4 Balbisi, E., Ambizas, EM., Riboflavin in Prophylactic Treatment of Migraine. US Pharm, 2005.
5: p. 32-38. 5 Hagen, T., Acetyl-L-carnitine fed to old rats partially restores mitochondrial function and ambulatory activity. Proceedings of the National Academy of Sciences, USA, 1998. 95: p. 9562-9566.
6 Vermeulen, R., Scholte, HR., Exploratory open label, randomized study of acetyl- and propionylcarnitine in chronic fatigue syndrome. Psychosom Med., 2004. 66(2): p. 276-82.
7 Redjems, B., et al., Abnormal substrate levels that depend upon mitochondrial function in cerebrospinal fluid from Alzheimer patients. Gerontology., 1998. 44(5): p. 300-304.
8 Mizuno, Y., et al., Role of mitochondria in the etiology and pathogenesis of Parkinson's disease. Biochima et Biophysica Acta., 1995. 1271: p. 165-274.

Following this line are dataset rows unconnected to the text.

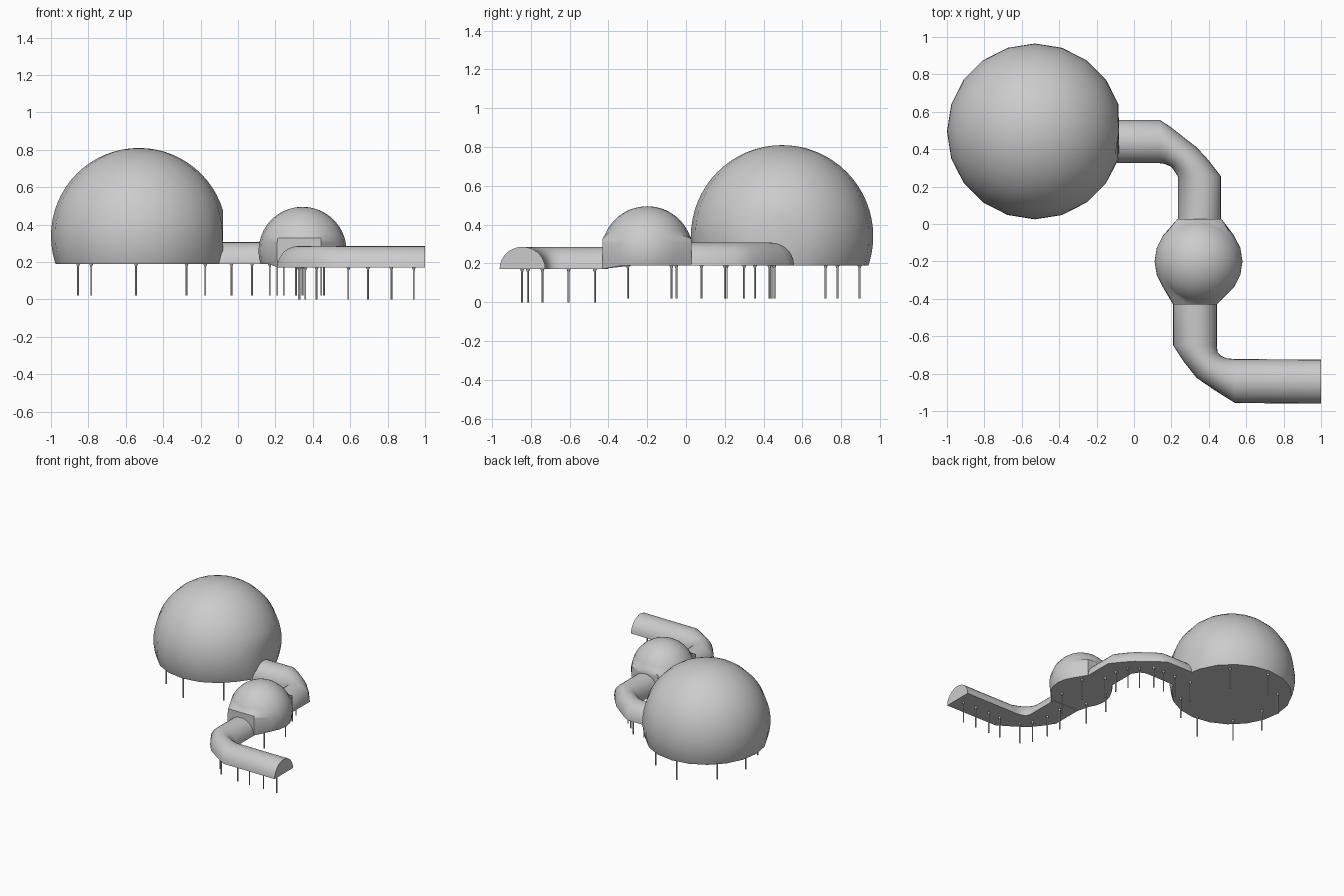
import bpy, bmesh
from math import sin, cos, pi, radians
from mathutils import Matrix, Vector

if "Cube" in bpy.data.objects:
    bpy.data.objects.remove(bpy.data.objects["Cube"])


def finish(name, bm, angle=40):
    bmesh.ops.recalc_face_normals(bm, faces=bm.faces)
    mesh = bpy.data.meshes.new(name)
    bm.to_mesh(mesh)
    bm.free()
    ob = bpy.data.objects.new(name, mesh)
    bpy.context.collection.objects.link(ob)
    bpy.ops.object.select_all(action='DESELECT')
    ob.select_set(True)
    bpy.context.view_layer.objects.active = ob
    bpy.ops.object.shade_smooth_by_angle(angle=radians(angle))
    return ob


def dome(name, center, radius, base, portals):
    """Sphere cut flat at the base; portals = (axis, sign, plane, mid, reach) flatten a doorway."""
    bm = bmesh.new()
    bmesh.ops.create_uvsphere(bm, u_segments=20, v_segments=32, radius=radius,
                              matrix=Matrix.Translation(center))
    cut = bmesh.ops.bisect_plane(bm, geom=bm.verts[:] + bm.edges[:] + bm.faces[:],
                                 plane_co=(0, 0, base), plane_no=(0, 0, 1), clear_inner=True)
    rim = [e for e in cut['geom_cut'] if isinstance(e, bmesh.types.BMEdge)]
    bmesh.ops.contextual_create(bm, geom=rim)
    for axis, sign, plane, mid, reach in portals:
        side = 1 - axis
        for v in bm.verts:
            if sign * (v.co[axis] - plane) > 0:
                v.co[axis] = plane
            d = v.co[side] - mid
            facing = sign * (v.co[axis] - center[axis]) > radius * 0.6
            if facing and abs(d) < reach and v.co.z < 0.33:
                v.co[axis] = plane
                v.co[side] = mid + max(-0.117, min(0.117, d))
    return bm


def tunnel(name, rings, base, height, n=14):
    """Half-round tube lofted through pairs of floor edge points."""
    bm = bmesh.new()
    loops = []
    for ax, ay, bx, by in rings:
        a, b = Vector((ax, ay, base)), Vector((bx, by, base))
        mid, half = (a + b) / 2, (a - b) / 2
        loops.append([bm.verts.new(mid + half * cos(pi * i / n) + Vector((0, 0, height * sin(pi * i / n))))
                      for i in range(n + 1)])
    for p, q in zip(loops, loops[1:]):
        for i in range(n + 1):
            j = (i + 1) % (n + 1)
            bm.faces.new((p[i], p[j], q[j], q[i]))
    bm.faces.new(loops[0])
    bm.faces.new(loops[-1])
    return finish(name, bm)


def legs(name, spots, bottom, top):
    """Thin posts with a small flared collar under the floor."""
    bm = bmesh.new()
    for x, y in spots:
        for r1, r2, z0, z1 in ((0.005, 0.005, bottom, top), (0.005, 0.011, top - 0.014, top + 0.001)):
            bmesh.ops.create_cone(bm, cap_ends=True, segments=10, radius1=r1, radius2=r2, depth=z1 - z0,
                                  matrix=Matrix.Translation((x, y, (z0 + z1) / 2)))
    return finish(name, bm)


# Large dome, flattened where the tunnel meets it
finish("large_dome", dome("large_dome", (-0.53, 0.495, 0.34), 0.47, 0.19,
                          [(0, 1, -0.08, 0.44, 0.17)]))

# Small dome, with a doorway at back and front and a floor dipping to the front
bm = dome("small_dome", (0.345, -0.2, 0.26), 0.235, 0.19,
          [(1, 1, 0.028, 0.35, 0.145), (1, -1, -0.43, 0.326, 0.16)])
for v in bm.verts:
    if v.co.z < 0.192 and v.co.y < -0.33:
        v.co.z -= 0.018 * min(1, (-0.33 - v.co.y) / 0.1)
finish("small_dome", bm)

# Curved tunnel between the domes
tunnel("link_tunnel", [
    (-0.11, 0.557, -0.11, 0.325), (0.137, 0.557, 0.137, 0.325), (0.19, 0.523, 0.165, 0.321),
    (0.335, 0.41, 0.20, 0.305), (0.395, 0.345, 0.218, 0.28), (0.465, 0.255, 0.235, 0.252),
    (0.465, 0.0, 0.235, 0.0)], 0.19, 0.117)

# Entrance tunnel
tunnel("entrance_tunnel", [
    (0.443, -0.40, 0.209, -0.40), (0.443, -0.648, 0.209, -0.648), (0.447, -0.685, 0.265, -0.735),
    (0.465, -0.705, 0.335, -0.823), (0.495, -0.718, 0.43, -0.888), (0.54, -0.722, 0.54, -0.957),
    (1.0, -0.725, 1.0, -0.961)], 0.171, 0.115)

# Support legs
legs("upper_legs", [
    (-0.545, 0.08), (-0.785, 0.205), (-0.855, 0.455), (-0.785, 0.72), (-0.545, 0.895), (-0.275, 0.78),
    (-0.275, 0.21), (-0.175, 0.44), (-0.035, 0.43), (0.075, 0.43), (0.17, 0.43), (0.245, 0.355),
    (0.31, 0.30), (0.345, 0.2), (0.345, 0.08), (0.21, -0.075), (0.46, -0.05), (0.21, -0.30),
    (0.445, -0.30)], 0.02, 0.19)
legs("lower_legs", [
    (0.325, -0.47), (0.33, -0.605), (0.36, -0.74), (0.42, -0.815), (0.59, -0.845), (0.695, -0.845),
    (0.82, -0.845), (0.94, -0.845)], 0.0, 0.171)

9 Rosenfeldt, F., et al., Coenzyme Q10 therapy before cardiac surgery improves mitochondrial function and in vitro contractility of myocardial tissue. J Thorac Cardiovasc Surg., 2005. 129(1): p. 25-32.